provides, in part,
(a) Service; When Required. Unless the court
otherwise orders, or a statute or supreme court
administrative order specifies a different means of service,
every pleading subsequent to the initial pleading and every
other document filed in any court proceeding . . . must be
served in accordance with this rule on each party.
parties agree that Railworks' proposal for settlement was
not a pleading. See Fla. R. Civ. P. 1.100(a).
Oldcastle contends that the proposal falls under rule
2.516(a)'s application to "every other document
filed in any court proceeding" and therefore "must
be served in accordance with this rule." Although -
consistent with section 768.79(3) - rule 1.442(d), Florida
Rules of Civil Procedure, requires "[a] proposal shall
be served on the party or parties to whom it is made, "
it continues by stating that a proposal "shall not be
filed unless necessary to enforce the provisions of this
rule." We agree with McCoy and

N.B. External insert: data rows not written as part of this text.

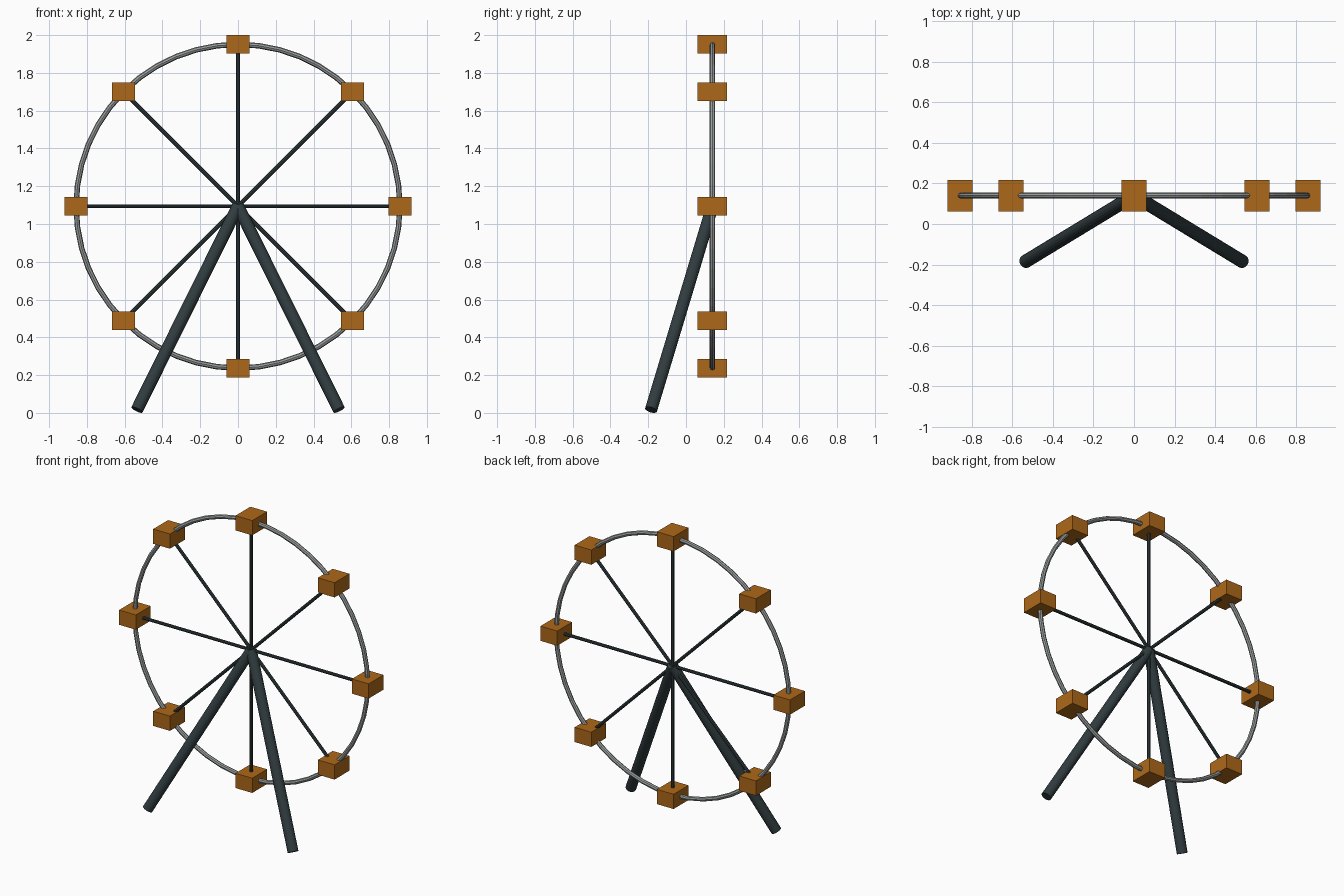
import bpy
from math import sin, cos, pi, radians
from mathutils import Vector

if "Cube" in bpy.data.objects:
    bpy.data.objects.remove(bpy.data.objects["Cube"])

HUB = Vector((0, 0.14, 1.094))
R = 0.857


def material(name, color):
    m = bpy.data.materials.new(name)
    m.diffuse_color = (*color, 1)
    m.use_nodes = True
    m.node_tree.nodes["Principled BSDF"].inputs["Base Color"].default_value = m.diffuse_color
    return m


DARK = material("dark_steel", (0.03, 0.045, 0.05))
WOOD = material("cabin_orange", (0.42, 0.14, 0.01))
STEEL = material("rim_grey", (0.32, 0.34, 0.34))


def finish(name, mat, smooth=False):
    ob = bpy.context.object
    ob.name = name
    ob.data.materials.append(mat)
    if smooth:
        bpy.ops.object.shade_smooth_by_angle(angle=radians(40))
    return ob


def rod(name, a, b, r, sides, mat, smooth=False):
    d = b - a
    bpy.ops.mesh.primitive_cylinder_add(
        vertices=sides, radius=r, depth=d.length, location=(a + b) / 2,
        rotation=d.to_track_quat('Z', 'Y').to_euler())
    return finish(name, mat, smooth)


# Wheel rim
bpy.ops.mesh.primitive_torus_add(
    major_segments=48, minor_segments=8, major_radius=R, minor_radius=0.0145,
    location=HUB, rotation=(pi / 2, 0, 0))
finish("rim", STEEL)

# Spokes with a level cabin at each end
for i in range(8):
    a = i * pi / 4
    end = HUB + R * Vector((cos(a), 0, sin(a)))
    rod(f"spoke_{i + 1}", HUB, end, 0.0105, 8, DARK)
    bpy.ops.mesh.primitive_cube_add(size=1, location=end)
    cabin = finish(f"cabin_{i + 1}", WOOD)
    cabin.scale = (0.123, 0.156, 0.098)

# Splayed support legs
for side, s in (("left", -1), ("right", 1)):
    rod(f"{side}_leg", Vector((s * 0.535, -0.185, 0.0165)), HUB, 0.033, 16, DARK)
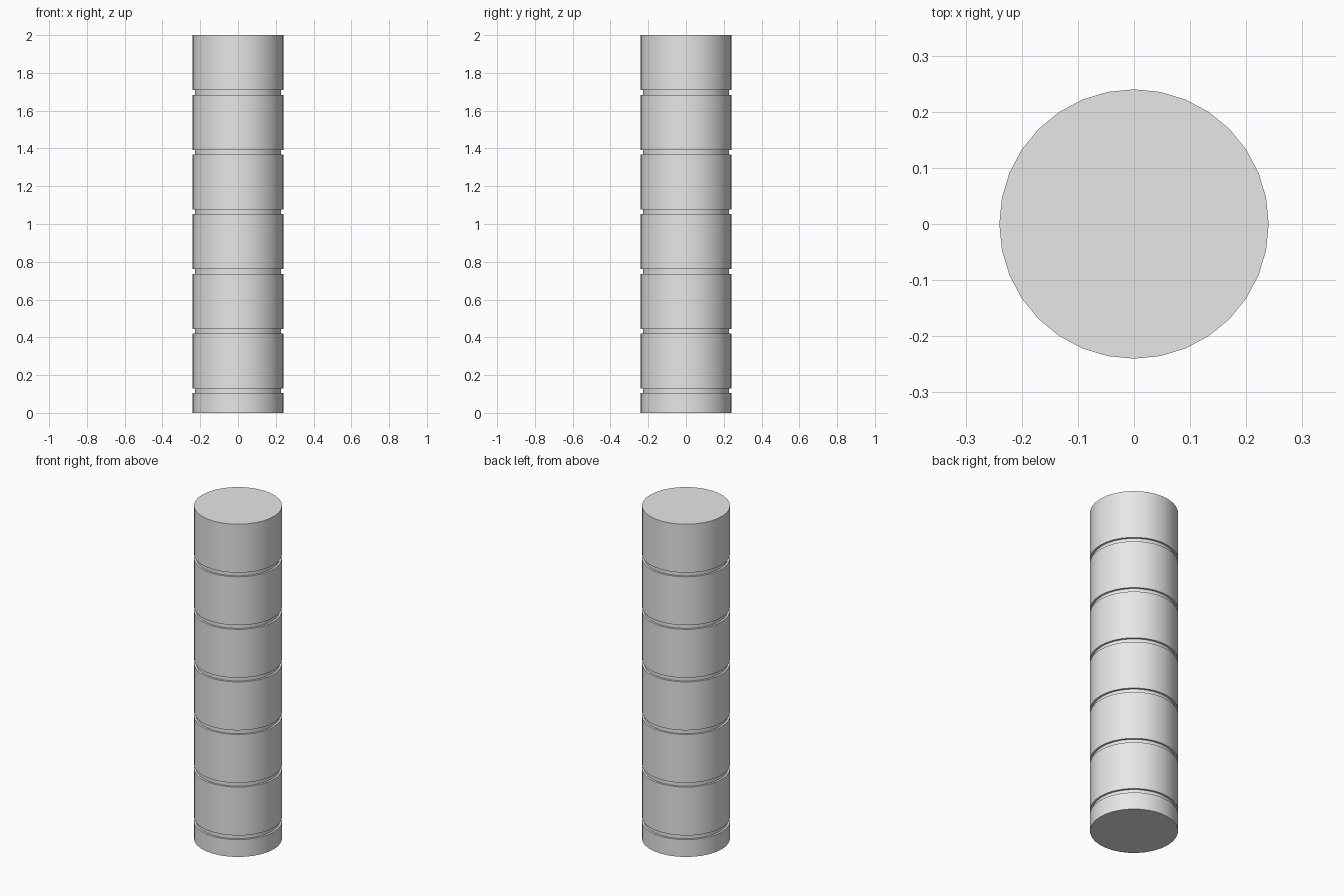
import bpy, math

if "Cube" in bpy.data.objects:
    bpy.data.objects.remove(bpy.data.objects["Cube"])

SIDES = 32
R_OUT, R_GROOVE = 0.24, 0.228
TOP, PITCH, BAND, GROOVE = 2.0, 0.316, 0.291, 0.025

# Side profile: bands separated by narrow recessed grooves, from the top down
profile = []
z = TOP
for i in range(6):
    low = z - BAND
    profile += [(R_OUT, z), (R_OUT, low), (R_GROOVE, low), (R_GROOVE, low - GROOVE)]
    z -= PITCH
profile += [(R_OUT, z), (R_OUT, 0.0)]

# Lathe the profile into one closed column
verts, faces = [], []
for r, h in profile:
    for s in range(SIDES):
        a = 2 * math.pi * s / SIDES
        verts.append((r * math.cos(a), r * math.sin(a), h))
for k in range(len(profile) - 1):
    for s in range(SIDES):
        t = (s + 1) % SIDES
        u, d = k * SIDES, (k + 1) * SIDES
        faces.append((u + s, d + s, d + t, u + t))
last = (len(profile) - 1) * SIDES
faces.append(tuple(range(SIDES)))
faces.append(tuple(last + s for s in reversed(range(SIDES))))

mesh = bpy.data.meshes.new("grooved_column")
mesh.from_pydata(verts, [], faces)
mesh.update()
column = bpy.data.objects.new("grooved_column", mesh)
bpy.context.collection.objects.link(column)

# Single plain grey
grey = bpy.data.materials.new("light_grey")
grey.diffuse_color = (0.8, 0.8, 0.8, 1)
grey.use_nodes = True
grey.node_tree.nodes["Principled BSDF"].inputs["Base Color"].default_value = grey.diffuse_color
mesh.materials.append(grey)

# Smooth sides, sharp groove and cap edges
bpy.context.view_layer.objects.active = column
column.select_set(True)
bpy.ops.object.shade_smooth_by_angle(angle=math.radians(30))
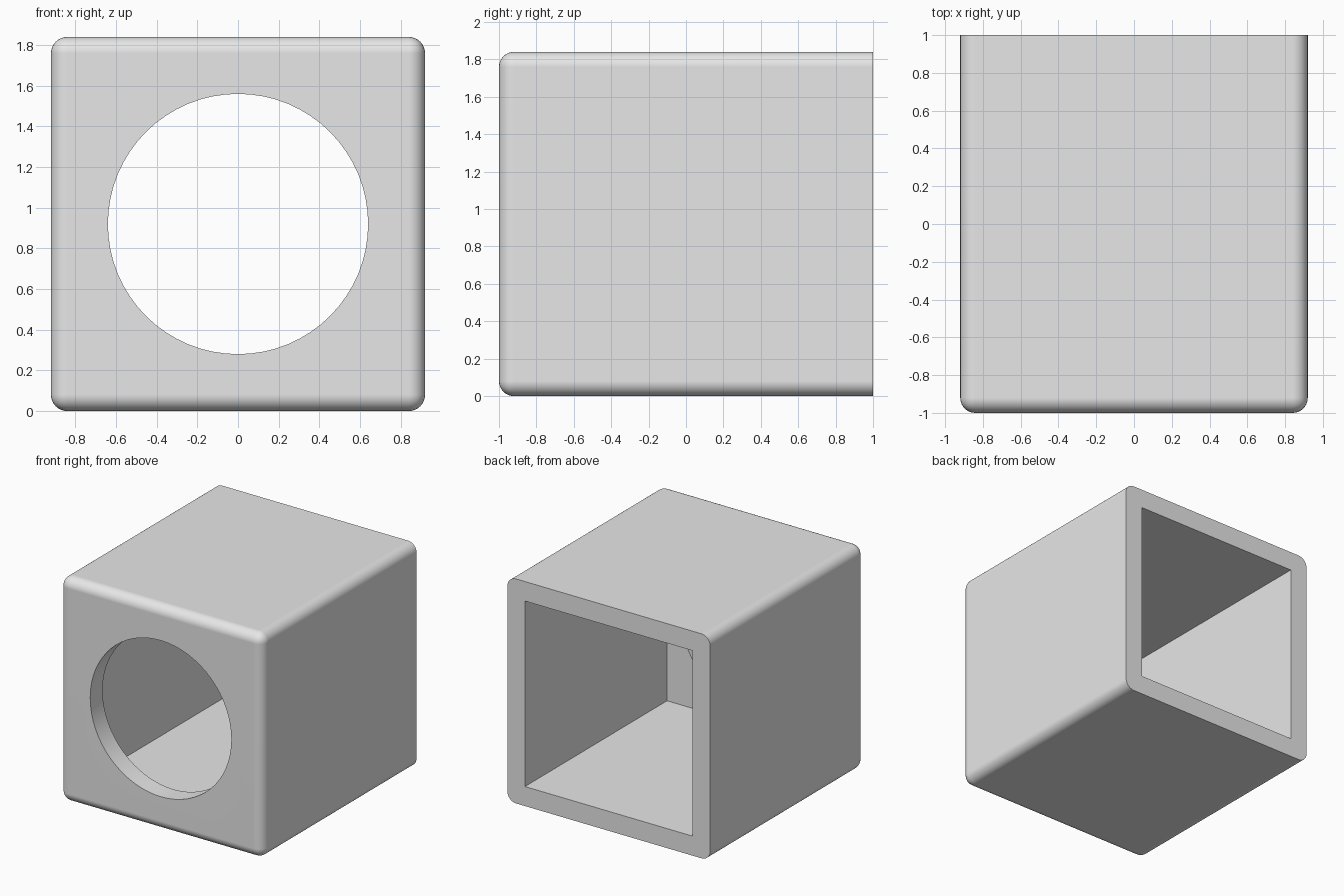
import bpy
import bmesh
from math import radians
from mathutils import Matrix, Vector

WIDTH, DEPTH = 1.84, 2.0
WALL = 0.16
ROUND = 0.08
HOLE_RADIUS = 0.64
MID = WIDTH / 2

cube = bpy.data.objects.get("Cube")
if cube:
    bpy.data.objects.remove(cube, do_unlink=True)

# Single grey material
grey = bpy.data.materials.new("light_grey")
grey.use_nodes = True
colour = (0.8, 0.8, 0.8, 1)
grey.diffuse_color = colour
grey.node_tree.nodes["Principled BSDF"].inputs["Base Color"].default_value = colour


def make_object(name, bm):
    mesh = bpy.data.meshes.new(name)
    bmesh.ops.recalc_face_normals(bm, faces=bm.faces)
    bm.to_mesh(mesh)
    bm.free()
    mesh.materials.append(grey)
    obj = bpy.data.objects.new(name, mesh)
    bpy.context.scene.collection.objects.link(obj)
    return obj


def box(size, centre):
    bm = bmesh.new()
    matrix = Matrix.Translation(centre) @ Matrix.Diagonal((*size, 1))
    bmesh.ops.create_cube(bm, size=1, matrix=matrix)
    return bm


# Outer shell: every edge rounded except the rim of the open back
bm = box((WIDTH, DEPTH, WIDTH), Vector((0, 0, MID)))
edges = [e for e in bm.edges if any(v.co.y < 0 for v in e.verts)]
bmesh.ops.bevel(bm, geom=edges, offset=ROUND, segments=8, profile=0.5,
                affect='EDGES', clamp_overlap=True)
shell = make_object("box_housing", bm)

# Square cavity, open at the back
inner = WIDTH - 2 * WALL
cavity = make_object("cavity_cutter",
                     box((inner, DEPTH, inner), Vector((0, WALL, MID))))

# Round opening through the front wall
bm = bmesh.new()
bmesh.ops.create_cone(bm, cap_ends=True, segments=64, radius1=HOLE_RADIUS,
                      radius2=HOLE_RADIUS, depth=4 * WALL,
                      matrix=Matrix.Translation((0, -DEPTH / 2, MID))
                      @ Matrix.Rotation(radians(90), 4, 'X'))
opening = make_object("opening_cutter", bm)

# Cut both, then discard the cutters
bpy.ops.object.select_all(action='DESELECT')
shell.select_set(True)
bpy.context.view_layer.objects.active = shell
for cutter in (cavity, opening):
    cutter.hide_render = True
    cut = shell.modifiers.new(cutter.name, 'BOOLEAN')
    cut.operation = 'DIFFERENCE'
    cut.solver = 'EXACT'
    cut.object = cutter
    bpy.ops.object.modifier_apply(modifier=cut.name)
    bpy.data.objects.remove(cutter, do_unlink=True)

# Smooth roundings, flat walls
bpy.ops.object.shade_smooth_by_angle(angle=radians(30))
weighted = shell.modifiers.new("flat_walls", 'WEIGHTED_NORMAL')
weighted.keep_sharp = True
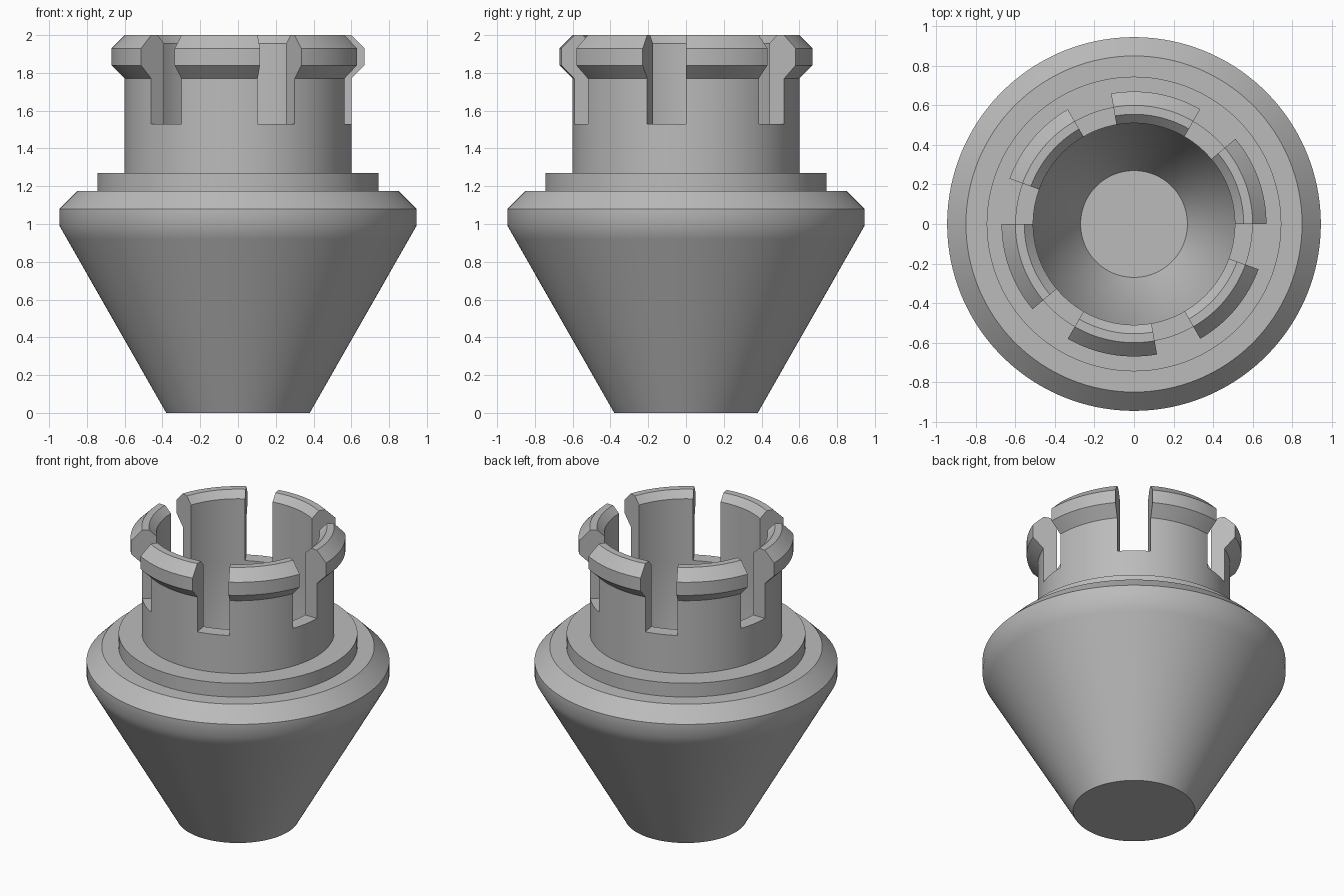
import bpy
import bmesh
from math import cos, sin, radians

cube = bpy.data.objects.get("Cube")
if cube:
    bpy.data.objects.remove(cube, do_unlink=True)

# Single grey material
grey = bpy.data.materials.new("plain grey")
grey.use_nodes = True
colour = (0.5, 0.5, 0.5, 1)
grey.diffuse_color = colour
grey.node_tree.nodes["Principled BSDF"].inputs["Base Color"].default_value = colour

# Cross-section (radius, height): outer cone, stepped flange, neck,
# snap-fit lip, then back down the inner wall to the hollow floor
outer = [(0.38, 0), (0.905, 0.92), (0.945, 0.99), (0.945, 1.08),
         (0.85, 1.175), (0.745, 1.175), (0.745, 1.27), (0.6, 1.27)]
tooth = [(0.6, 1.53), (0.6, 1.77), (0.67, 1.84), (0.67, 1.93),
         (0.6, 2), (0.555, 2), (0.51, 1.955), (0.51, 1.53)]
inner = [(0.51, 0.61), (0.27, 0.19)]
profile = outer + tooth + inner
first = len(outer)
last = first + len(tooth) - 1

# Six teeth, each followed by a slot
STEP = 2
PITCH = 60
TOOTH = 40

bm = bmesh.new()
rings = [[bm.verts.new((r * cos(radians(a)), r * sin(radians(a)), z))
          for r, z in profile] for a in range(0, 360, STEP)]

for j, ring in enumerate(rings):
    after = rings[(j + 1) % len(rings)]
    angle = j * STEP % PITCH
    rows = list(range(len(profile)))
    if angle >= TOOTH:
        # Slot: bridge straight across the wall
        rows = rows[:first + 1] + rows[last:]
    for low, high in zip(rows, rows[1:]):
        bm.faces.new((ring[low], after[low], after[high], ring[high]))
    # Side walls of the teeth
    if angle in (0, TOOTH):
        bm.faces.new(ring[first:last + 1])

# Underside and hollow floor
bm.faces.new([ring[0] for ring in rings])
bm.faces.new([ring[-1] for ring in rings])

bmesh.ops.delete(bm, geom=[v for v in bm.verts if not v.link_faces], context='VERTS')
bmesh.ops.recalc_face_normals(bm, faces=bm.faces)

mesh = bpy.data.meshes.new("slotted_cone_plug")
bm.to_mesh(mesh)
bm.free()
mesh.materials.append(grey)
plug = bpy.data.objects.new("slotted_cone_plug", mesh)
bpy.context.collection.objects.link(plug)

# Smooth round surfaces, sharp steps
bpy.ops.object.select_all(action='DESELECT')
plug.select_set(True)
bpy.context.view_layer.objects.active = plug
bpy.ops.object.shade_smooth_by_angle(angle=radians(30))
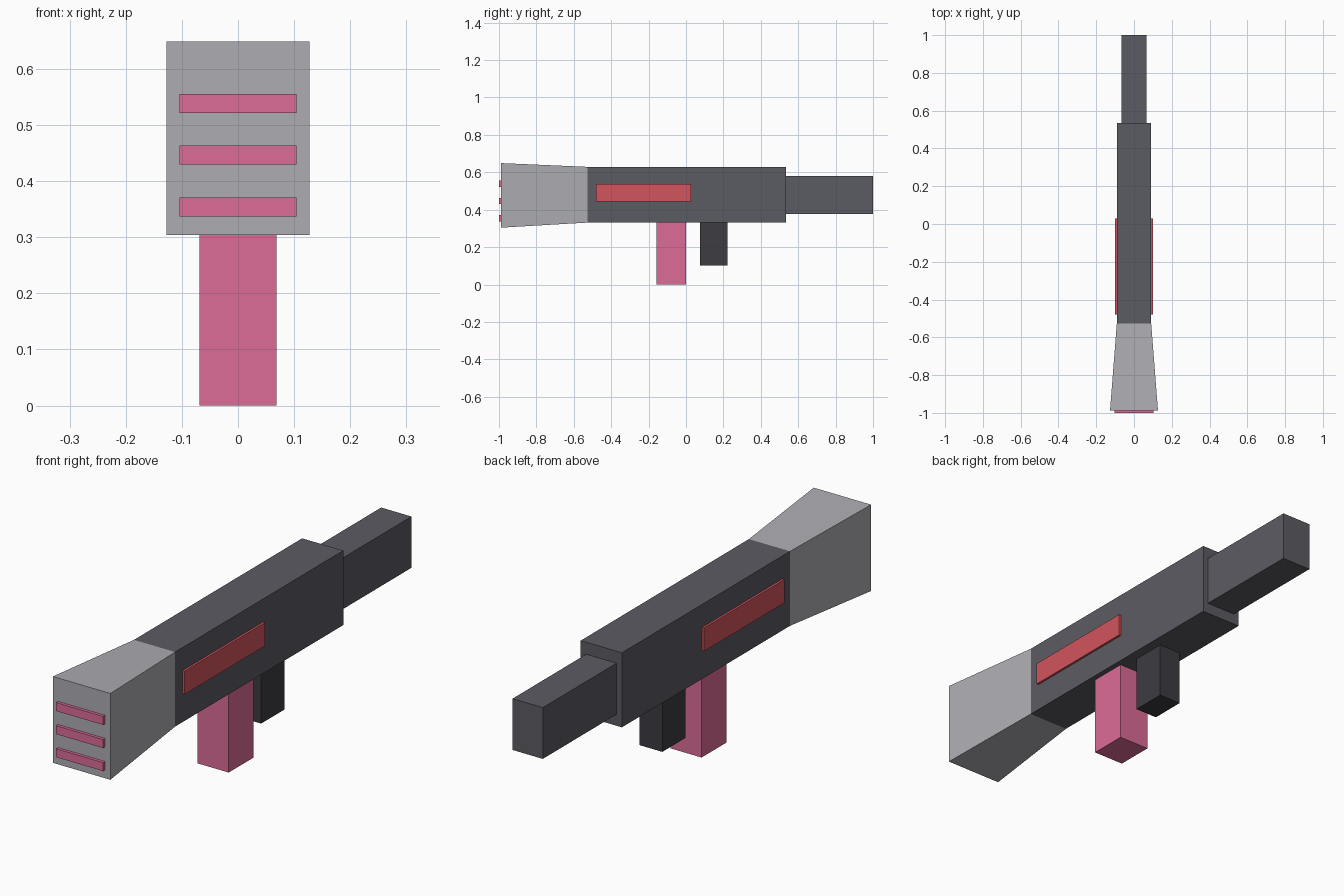
import bpy
import bmesh

if "Cube" in bpy.data.objects:
    bpy.data.objects.remove(bpy.data.objects["Cube"])


def material(name, rgb):
    mat = bpy.data.materials.new(name)
    mat.diffuse_color = (*rgb, 1)
    mat.use_nodes = True
    mat.node_tree.nodes["Principled BSDF"].inputs["Base Color"].default_value = mat.diffuse_color
    return mat


DARK = material("dark_grey", (0.105, 0.105, 0.125))
BLACK = material("charcoal", (0.045, 0.045, 0.055))
LIGHT = material("light_grey", (0.42, 0.42, 0.45))
PINK = material("pink", (0.72, 0.15, 0.31))
RED = material("red", (0.65, 0.09, 0.11))


def block(name, x, y, z, mat, rear=None):
    """Box from (min, max) ranges; rear = (half width, z min, z max) flares its -y end."""
    bm = bmesh.new()
    bmesh.ops.create_cube(bm, size=1)
    for v in bm.verts:
        i, j, k = (int(c > 0) for c in v.co)
        v.co = (x[i], y[j], z[k])
        if rear and j == 0:
            v.co.x = rear[0] * (1 if i else -1)
            v.co.z = rear[1 + k]
    mesh = bpy.data.meshes.new(name)
    bm.to_mesh(mesh)
    bm.free()
    mesh.materials.append(mat)
    obj = bpy.data.objects.new(name, mesh)
    bpy.context.collection.objects.link(obj)
    return obj


# Main housing, narrower barrel, flared stock
block("body", (-0.091, 0.091), (-0.527, 0.535), (0.331, 0.629), DARK)
block("barrel", (-0.067, 0.067), (0.535, 1.0), (0.376, 0.581), DARK)
block("stock", (-0.091, 0.091), (-0.988, -0.527), (0.331, 0.629), LIGHT,
      rear=(0.127, 0.304, 0.649))

# Grip and magazine under the housing
block("grip", (-0.069, 0.069), (-0.157, 0.0), (0.0, 0.331), PINK)
block("magazine", (-0.05, 0.05), (0.075, 0.221), (0.102, 0.331), BLACK)

# Raised panel on each side
for side, x in (("left", (-0.1, -0.091)), ("right", (0.091, 0.1))):
    block(f"side_panel_{side}", x, (-0.48, 0.028), (0.444, 0.537), RED)

# Three pads on the stock end
for n in range(3):
    z = 0.337 + n * 0.0923
    block(f"stock_pad_{n + 1}", (-0.104, 0.104), (-1.0, -0.988), (z, z + 0.034), PINK)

Boatright that since the proposal for settlement is
not to be filed when it is served, the proposal is not
included in the clause "every other document filed in
any court proceeding." McCoy, 42 Fla.L.Weekly
at D2282, 2017 WL 4812662, at *1; Boatright, 218
So.3d at 967.
also makes an argument concerning rule 2.516(d), which was
not addressed in McCoy, Boatright, or
Wheaton. Rule 2.516(d), states in part,
"Filing. All documents must be filed
with the court either before service or immediately
thereafter, unless otherwise provided for by general law
or other rules." (Emphasis added). Oldcastle argues
that the emphasized language supports its contention that the
proposal falls under rule 2.516(a) in that the proposal is an
"other document" but is not "filed in any
court proceeding" due to application of general law and
rules, specifically section 768.79(3) and rule 1.442(d). In
so arguing Oldcastle attempts to use subsection (d) to expand
the definition of "other document" in subsection
(a). We disagree with Oldcastle's argument.
argument regarding rule 2.516(d) suffers from the same
problem as the appellees' argument in Boatright
regarding subsection (b). There, Judge Badalamenti stated,
[Appellees'] expansive reading of rule 2.516(b)(1) would
render subsection (a) meaningless and only prevails if we
were to impermissibly read rule 2.516(b)(1) in isolation. By
its title, rule 2.516(a) sets forth when the service
requirements of rule 2.516 apply. Rule 2.516(a) confines the
scope of rule 2.516 to "every pleading subsequent to the
initial pleading and every other document filed in any
court proceeding." (Emphasis added.) Rule
2.516(b)(1) then sets forth the method by which those
documents must be served, which is principally by email,
albeit with some exceptions inapplicable to this case.
Reading rule 2.516(a) and (b)(1) together, the word
"documents" in subsection (b)(1) is confined in
meaning to "document[s] filed in any court proceeding,
" consistent with the text of subsection (a). . . . It